EXERCISE BRIEF: Tell me how many lines in the data below hold the string "range", and say nothing else.

(Dataset entries)
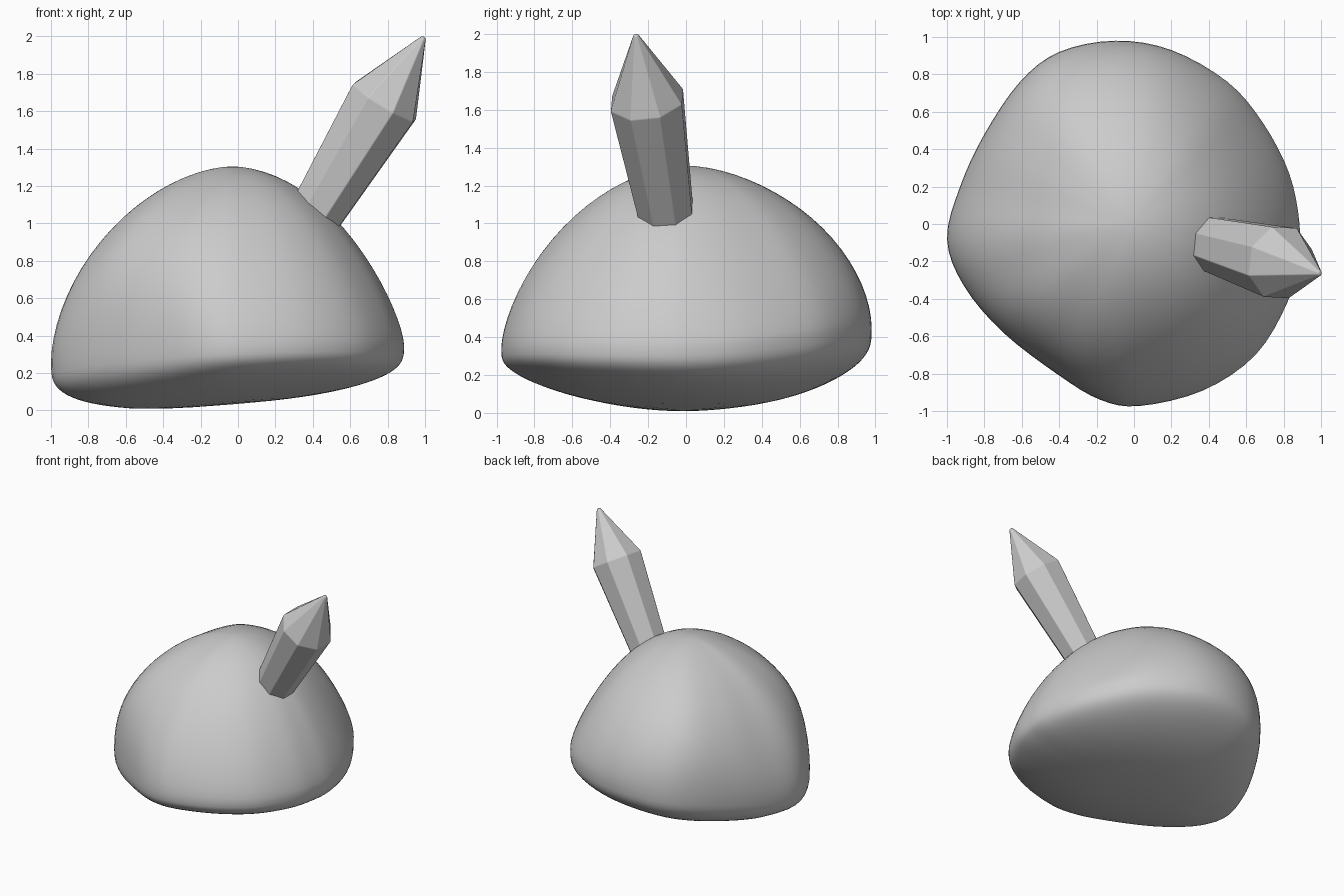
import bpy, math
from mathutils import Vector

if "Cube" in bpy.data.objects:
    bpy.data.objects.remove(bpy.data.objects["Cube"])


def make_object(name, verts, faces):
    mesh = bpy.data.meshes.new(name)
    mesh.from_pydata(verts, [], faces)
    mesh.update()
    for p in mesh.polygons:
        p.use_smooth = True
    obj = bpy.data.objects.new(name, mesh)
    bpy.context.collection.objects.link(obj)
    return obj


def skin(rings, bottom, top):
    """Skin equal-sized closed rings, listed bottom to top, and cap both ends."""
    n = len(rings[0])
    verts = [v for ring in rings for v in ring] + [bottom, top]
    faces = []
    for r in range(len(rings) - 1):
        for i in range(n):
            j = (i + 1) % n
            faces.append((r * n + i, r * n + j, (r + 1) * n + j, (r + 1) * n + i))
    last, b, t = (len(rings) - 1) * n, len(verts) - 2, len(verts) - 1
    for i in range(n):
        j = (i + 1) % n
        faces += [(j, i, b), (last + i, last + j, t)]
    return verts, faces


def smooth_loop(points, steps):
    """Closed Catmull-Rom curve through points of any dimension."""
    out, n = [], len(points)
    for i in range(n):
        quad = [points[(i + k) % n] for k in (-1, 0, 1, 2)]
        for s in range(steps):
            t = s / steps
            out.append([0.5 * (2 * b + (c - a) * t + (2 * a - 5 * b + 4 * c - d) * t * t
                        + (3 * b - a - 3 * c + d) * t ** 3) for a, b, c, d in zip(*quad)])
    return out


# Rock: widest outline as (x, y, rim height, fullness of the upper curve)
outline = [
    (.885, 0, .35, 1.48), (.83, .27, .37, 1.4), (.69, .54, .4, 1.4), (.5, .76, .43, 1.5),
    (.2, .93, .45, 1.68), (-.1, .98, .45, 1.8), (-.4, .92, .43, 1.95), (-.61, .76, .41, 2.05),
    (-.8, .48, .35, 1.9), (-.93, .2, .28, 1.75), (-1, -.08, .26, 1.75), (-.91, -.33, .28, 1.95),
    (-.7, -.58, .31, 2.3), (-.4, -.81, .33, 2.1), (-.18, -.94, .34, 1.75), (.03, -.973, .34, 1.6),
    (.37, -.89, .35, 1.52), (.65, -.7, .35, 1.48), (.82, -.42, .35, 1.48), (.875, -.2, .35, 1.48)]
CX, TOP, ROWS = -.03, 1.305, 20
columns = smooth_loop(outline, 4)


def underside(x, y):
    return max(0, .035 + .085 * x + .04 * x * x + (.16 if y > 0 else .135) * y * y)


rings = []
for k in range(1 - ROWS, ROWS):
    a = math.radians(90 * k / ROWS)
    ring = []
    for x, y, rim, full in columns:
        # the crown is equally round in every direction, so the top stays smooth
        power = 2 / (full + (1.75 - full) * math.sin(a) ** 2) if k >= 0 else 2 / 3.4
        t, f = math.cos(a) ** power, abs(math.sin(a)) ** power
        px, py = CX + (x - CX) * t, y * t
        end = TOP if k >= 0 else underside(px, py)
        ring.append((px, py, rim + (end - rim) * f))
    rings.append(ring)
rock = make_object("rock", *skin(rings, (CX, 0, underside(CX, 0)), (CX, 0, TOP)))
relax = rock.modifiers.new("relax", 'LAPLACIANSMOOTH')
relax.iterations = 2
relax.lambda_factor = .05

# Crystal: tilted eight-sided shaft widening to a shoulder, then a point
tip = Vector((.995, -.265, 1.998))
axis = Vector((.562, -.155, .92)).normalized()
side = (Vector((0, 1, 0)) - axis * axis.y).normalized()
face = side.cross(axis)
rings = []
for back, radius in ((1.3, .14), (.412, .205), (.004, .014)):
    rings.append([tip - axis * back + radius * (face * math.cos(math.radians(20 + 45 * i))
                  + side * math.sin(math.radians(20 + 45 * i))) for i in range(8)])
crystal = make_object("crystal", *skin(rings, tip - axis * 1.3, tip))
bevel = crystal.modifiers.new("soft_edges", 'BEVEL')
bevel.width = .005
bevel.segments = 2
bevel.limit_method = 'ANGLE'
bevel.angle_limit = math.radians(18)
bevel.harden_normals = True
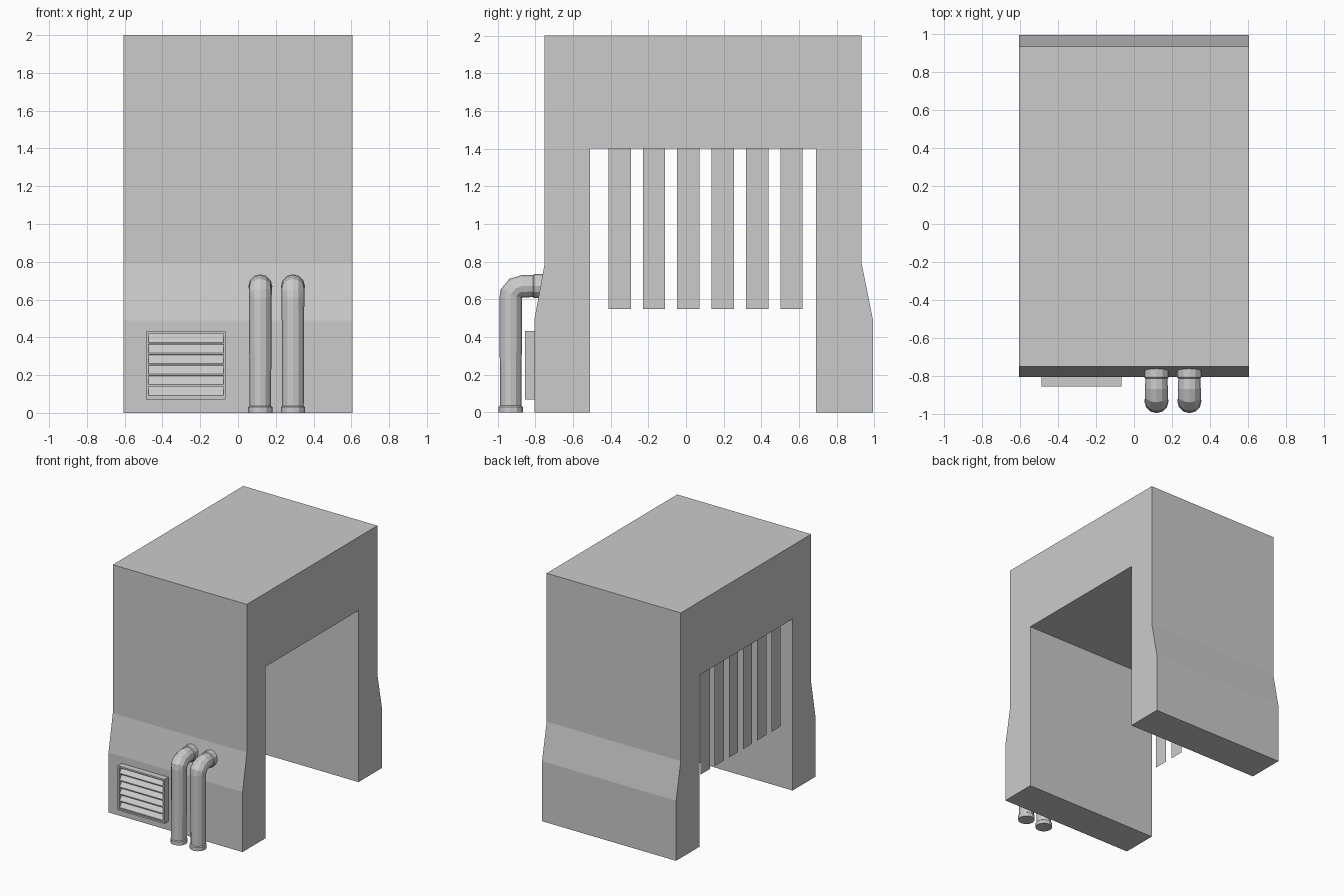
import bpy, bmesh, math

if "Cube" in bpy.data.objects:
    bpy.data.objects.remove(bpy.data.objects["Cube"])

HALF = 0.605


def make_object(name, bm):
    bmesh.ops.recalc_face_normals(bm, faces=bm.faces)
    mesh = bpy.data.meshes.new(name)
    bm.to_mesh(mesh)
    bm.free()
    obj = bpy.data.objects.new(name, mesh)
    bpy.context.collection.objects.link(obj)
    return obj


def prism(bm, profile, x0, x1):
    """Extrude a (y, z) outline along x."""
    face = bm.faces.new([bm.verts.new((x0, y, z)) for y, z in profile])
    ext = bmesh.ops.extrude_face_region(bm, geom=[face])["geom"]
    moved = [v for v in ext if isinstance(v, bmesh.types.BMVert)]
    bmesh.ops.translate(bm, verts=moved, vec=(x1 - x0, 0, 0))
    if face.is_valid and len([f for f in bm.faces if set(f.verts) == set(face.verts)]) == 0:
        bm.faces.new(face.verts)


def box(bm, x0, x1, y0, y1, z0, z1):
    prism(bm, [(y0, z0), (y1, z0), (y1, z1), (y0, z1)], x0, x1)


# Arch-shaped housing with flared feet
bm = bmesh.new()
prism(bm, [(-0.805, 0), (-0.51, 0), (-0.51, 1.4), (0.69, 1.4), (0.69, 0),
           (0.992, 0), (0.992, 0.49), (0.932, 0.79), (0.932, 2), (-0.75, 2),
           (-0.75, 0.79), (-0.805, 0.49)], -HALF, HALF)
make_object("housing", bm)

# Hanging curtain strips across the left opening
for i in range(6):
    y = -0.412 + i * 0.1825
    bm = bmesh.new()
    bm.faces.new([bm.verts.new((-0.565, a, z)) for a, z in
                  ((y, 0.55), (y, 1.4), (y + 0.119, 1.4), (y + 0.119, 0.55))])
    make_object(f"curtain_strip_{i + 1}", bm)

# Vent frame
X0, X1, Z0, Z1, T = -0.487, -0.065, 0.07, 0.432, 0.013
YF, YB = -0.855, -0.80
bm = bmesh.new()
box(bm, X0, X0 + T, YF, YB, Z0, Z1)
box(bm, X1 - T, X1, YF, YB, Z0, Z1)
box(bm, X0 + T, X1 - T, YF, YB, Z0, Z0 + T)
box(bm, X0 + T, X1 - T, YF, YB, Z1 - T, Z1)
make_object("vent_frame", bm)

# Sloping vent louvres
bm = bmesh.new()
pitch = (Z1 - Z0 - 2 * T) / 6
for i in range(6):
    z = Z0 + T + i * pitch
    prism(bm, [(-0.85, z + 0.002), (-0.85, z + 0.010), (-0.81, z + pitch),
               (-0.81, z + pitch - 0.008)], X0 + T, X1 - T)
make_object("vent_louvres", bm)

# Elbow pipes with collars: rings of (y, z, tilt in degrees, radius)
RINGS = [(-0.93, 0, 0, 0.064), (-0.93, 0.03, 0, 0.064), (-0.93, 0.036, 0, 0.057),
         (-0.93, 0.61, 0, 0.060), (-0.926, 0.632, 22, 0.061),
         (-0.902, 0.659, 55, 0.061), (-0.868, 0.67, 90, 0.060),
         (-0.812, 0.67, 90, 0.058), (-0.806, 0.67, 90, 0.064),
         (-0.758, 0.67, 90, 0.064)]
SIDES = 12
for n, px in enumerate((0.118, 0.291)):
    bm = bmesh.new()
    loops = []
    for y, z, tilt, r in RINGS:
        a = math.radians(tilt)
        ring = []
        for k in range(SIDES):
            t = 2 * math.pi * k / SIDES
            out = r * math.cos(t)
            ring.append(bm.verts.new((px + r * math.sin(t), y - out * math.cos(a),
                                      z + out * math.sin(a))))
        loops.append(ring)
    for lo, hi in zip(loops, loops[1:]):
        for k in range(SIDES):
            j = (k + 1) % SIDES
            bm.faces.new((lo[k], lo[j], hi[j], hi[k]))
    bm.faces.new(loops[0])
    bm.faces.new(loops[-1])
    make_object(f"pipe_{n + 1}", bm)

EXPECTED ANSWER: 11